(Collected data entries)
-=-=-=-=-

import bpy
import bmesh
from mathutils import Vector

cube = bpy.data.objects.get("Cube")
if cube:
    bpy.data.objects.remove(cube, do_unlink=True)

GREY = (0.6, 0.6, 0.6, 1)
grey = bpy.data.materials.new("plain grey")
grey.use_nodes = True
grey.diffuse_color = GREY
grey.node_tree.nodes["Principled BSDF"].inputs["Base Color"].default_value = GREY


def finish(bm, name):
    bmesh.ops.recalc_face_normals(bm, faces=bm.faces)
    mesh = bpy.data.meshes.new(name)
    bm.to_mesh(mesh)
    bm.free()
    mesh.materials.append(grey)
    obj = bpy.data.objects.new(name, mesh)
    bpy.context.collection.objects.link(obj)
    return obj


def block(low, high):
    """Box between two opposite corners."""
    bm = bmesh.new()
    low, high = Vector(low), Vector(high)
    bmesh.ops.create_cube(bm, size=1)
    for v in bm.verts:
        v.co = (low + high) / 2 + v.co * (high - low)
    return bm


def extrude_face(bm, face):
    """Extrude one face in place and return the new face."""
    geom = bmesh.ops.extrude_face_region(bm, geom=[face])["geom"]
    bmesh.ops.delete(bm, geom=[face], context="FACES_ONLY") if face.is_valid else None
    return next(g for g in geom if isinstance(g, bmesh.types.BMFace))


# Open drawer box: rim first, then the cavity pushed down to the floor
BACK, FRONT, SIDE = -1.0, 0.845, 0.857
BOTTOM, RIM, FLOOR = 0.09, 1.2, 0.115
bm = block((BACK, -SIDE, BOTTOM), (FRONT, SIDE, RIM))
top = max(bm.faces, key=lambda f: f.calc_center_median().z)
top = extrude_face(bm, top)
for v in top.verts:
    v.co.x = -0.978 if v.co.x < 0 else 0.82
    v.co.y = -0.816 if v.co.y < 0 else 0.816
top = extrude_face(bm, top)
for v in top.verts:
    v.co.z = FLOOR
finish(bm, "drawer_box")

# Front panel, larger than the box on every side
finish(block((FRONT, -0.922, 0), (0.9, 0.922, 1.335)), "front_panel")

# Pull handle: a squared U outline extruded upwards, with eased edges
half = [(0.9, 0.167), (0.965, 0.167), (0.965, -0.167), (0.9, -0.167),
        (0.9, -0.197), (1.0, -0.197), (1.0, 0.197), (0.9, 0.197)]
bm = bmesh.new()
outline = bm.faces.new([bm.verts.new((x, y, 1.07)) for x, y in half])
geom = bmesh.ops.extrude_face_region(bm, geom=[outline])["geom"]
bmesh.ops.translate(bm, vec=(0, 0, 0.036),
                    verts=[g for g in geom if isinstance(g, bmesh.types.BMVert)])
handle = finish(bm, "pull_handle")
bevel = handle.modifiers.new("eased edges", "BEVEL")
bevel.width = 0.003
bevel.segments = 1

-=-=-=-=-

■ ACTION ITEM
Search the records above for the string "verts". Report each line that has it.

■ ANSWER FOR THIS EXERCISE
    for v in bm.verts:
for v in top.verts:
for v in top.verts:
outline = bm.faces.new([bm.verts.new((x, y, 1.07)) for x, y in half])
                    verts=[g for g in geom if isinstance(g, bmesh.types.BMVert)])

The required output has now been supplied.